Unequivocal. That is how the sixth report by the UN’s Intergovernmental Panel on Climate Change (IPCC) described humanity’s influence on the warming of the atmosphere, ocean, and land. The first part of the latest report summarizes 14,000 recent scientific studies on the issue.
There was nothing incidental about the choice of words: the IPCC precisely defines the terms it adopts. For example, an event is characterized as “very likely” if the chance that it will occur is between 90% and 100%. The same rigor is applied to causal associations: the Earth’s climate system has warmed; human activity impacts the climate system; the observed increase of greenhouse gases is unequivocally caused by human activity.
Marcos Pivetta, FAPESP’s science editor, clearly presents the main findings of this important report for those who have not been closely following the increasingly urgent issue. A complementary article addresses the need to translate scientific consensus on the gravity of the situation for policy makers and executors.
A diverse range of topics is one of Pesquisa FAPESP’s distinguishing characteristics, and this month’s issue is even more varied than usual. The little-known field of soil analysis is becoming more widely used in investigative police work. An international collaboration has spent five years studying the mystery of the enormous geographic distribution of Koriabo pottery, found from the Caribbean to the lower Amazon region.

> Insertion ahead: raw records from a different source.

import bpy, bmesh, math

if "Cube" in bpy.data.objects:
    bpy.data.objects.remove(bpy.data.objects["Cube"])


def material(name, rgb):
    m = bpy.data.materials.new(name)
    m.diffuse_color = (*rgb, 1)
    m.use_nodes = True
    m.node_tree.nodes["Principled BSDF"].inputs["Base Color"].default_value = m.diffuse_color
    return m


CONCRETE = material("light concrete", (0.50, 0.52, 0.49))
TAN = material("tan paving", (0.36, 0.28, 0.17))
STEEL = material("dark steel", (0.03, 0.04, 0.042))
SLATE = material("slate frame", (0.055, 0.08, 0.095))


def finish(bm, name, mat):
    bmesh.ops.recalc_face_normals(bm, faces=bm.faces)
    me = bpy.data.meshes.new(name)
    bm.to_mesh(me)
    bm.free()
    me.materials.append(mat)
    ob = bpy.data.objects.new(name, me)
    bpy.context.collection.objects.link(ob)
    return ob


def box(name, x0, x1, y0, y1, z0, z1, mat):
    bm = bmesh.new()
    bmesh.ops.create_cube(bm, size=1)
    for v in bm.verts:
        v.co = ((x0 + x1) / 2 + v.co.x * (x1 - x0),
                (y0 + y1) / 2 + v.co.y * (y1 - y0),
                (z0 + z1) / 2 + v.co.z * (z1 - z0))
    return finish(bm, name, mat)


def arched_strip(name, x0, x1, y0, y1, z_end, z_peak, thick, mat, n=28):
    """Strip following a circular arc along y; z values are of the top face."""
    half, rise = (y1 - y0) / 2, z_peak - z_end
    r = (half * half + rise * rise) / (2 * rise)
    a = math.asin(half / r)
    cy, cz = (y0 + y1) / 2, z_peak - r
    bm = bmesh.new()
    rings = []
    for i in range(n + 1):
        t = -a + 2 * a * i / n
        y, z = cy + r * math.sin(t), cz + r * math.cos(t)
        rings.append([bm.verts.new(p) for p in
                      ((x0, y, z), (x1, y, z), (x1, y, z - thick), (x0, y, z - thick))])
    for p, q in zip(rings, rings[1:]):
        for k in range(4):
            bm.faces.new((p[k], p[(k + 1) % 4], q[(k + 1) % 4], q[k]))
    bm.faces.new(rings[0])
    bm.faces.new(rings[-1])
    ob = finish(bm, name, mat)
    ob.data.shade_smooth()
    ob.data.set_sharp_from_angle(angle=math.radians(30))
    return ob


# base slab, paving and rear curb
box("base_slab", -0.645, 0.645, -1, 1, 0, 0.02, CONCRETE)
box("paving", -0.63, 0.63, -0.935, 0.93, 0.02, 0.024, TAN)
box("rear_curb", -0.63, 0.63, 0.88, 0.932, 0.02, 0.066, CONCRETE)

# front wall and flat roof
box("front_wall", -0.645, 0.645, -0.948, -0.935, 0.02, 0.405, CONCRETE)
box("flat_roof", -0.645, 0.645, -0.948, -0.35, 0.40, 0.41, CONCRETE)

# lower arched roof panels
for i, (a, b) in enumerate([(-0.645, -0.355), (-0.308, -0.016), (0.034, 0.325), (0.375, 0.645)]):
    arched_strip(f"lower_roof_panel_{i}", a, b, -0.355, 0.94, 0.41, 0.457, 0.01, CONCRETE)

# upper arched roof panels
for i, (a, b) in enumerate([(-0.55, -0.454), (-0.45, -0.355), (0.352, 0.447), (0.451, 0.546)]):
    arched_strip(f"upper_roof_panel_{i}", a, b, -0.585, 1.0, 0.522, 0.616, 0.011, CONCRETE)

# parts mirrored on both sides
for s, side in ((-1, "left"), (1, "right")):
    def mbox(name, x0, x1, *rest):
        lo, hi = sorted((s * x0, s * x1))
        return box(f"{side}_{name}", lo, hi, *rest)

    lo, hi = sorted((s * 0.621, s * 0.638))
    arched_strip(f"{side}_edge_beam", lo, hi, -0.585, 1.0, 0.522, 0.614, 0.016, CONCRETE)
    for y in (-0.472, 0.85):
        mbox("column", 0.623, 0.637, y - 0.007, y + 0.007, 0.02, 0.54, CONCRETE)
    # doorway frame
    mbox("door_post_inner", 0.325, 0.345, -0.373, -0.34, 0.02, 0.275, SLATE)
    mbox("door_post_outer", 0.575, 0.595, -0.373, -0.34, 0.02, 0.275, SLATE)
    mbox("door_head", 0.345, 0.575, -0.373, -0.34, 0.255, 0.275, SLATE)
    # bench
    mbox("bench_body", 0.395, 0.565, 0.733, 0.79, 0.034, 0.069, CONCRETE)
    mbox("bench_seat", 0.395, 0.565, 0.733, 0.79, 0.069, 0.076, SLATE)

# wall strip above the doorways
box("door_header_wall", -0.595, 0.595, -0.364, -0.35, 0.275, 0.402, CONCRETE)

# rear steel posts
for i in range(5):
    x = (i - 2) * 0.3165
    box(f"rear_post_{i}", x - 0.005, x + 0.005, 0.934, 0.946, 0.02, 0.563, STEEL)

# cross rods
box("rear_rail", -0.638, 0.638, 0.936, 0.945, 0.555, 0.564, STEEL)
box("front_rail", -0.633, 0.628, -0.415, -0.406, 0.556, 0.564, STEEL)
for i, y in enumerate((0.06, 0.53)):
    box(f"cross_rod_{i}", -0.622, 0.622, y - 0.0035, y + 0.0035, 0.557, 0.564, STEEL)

Regarding the means of scientific production, the search is on for new ways to assess the quality of articles and the performance of researchers and professors, in an effort to replace widely used bibliometric indicators, such as the h index, which despite being objective, are limited. Sci-Hub, a website used by many members of the international scientific community to bypass publishers’ paywalls, is the subject of a study that suggests that articles downloaded via the site are more cited than others.
Our COVID-19 coverage continues, this month discussing the delta variant and indirect victims of the pandemic—more than 1.5 million children worldwide have lost at least one caregiver.
The science and technology community has dealt with more than its share of sadness these past few months. Starting on page 84, we cover the deaths of philosopher José Arthur Giannotti, political scientist Francisco Weffort, and mathematician Marco Antonio Raupp. Just before the issue went to press, we learned of the early passing of Ruth Helena Bellinghini, a science journalist who contributed to Pesquisa FAPESP. The team offers its condolences to all of their friends and families.
To end on a more optimistic note, the interview with art historian Aracy Amaral is thought-provoking on several levels. The interviewee, a specialist in Brazilian cultural movements with an emphasis on modernism, reflects on her long career, identifying important objects of study in art history all around her. She discusses cultural dialogues (or the absence thereof) within Brazil and between the country and Latin America and Africa. Finally, she talks about the 1922 Week of Modern Art, which will feature as a commemorative exhibition at the São Paulo Museum of Modern Art in celebration of its 100th year, which she is co-curating.Republish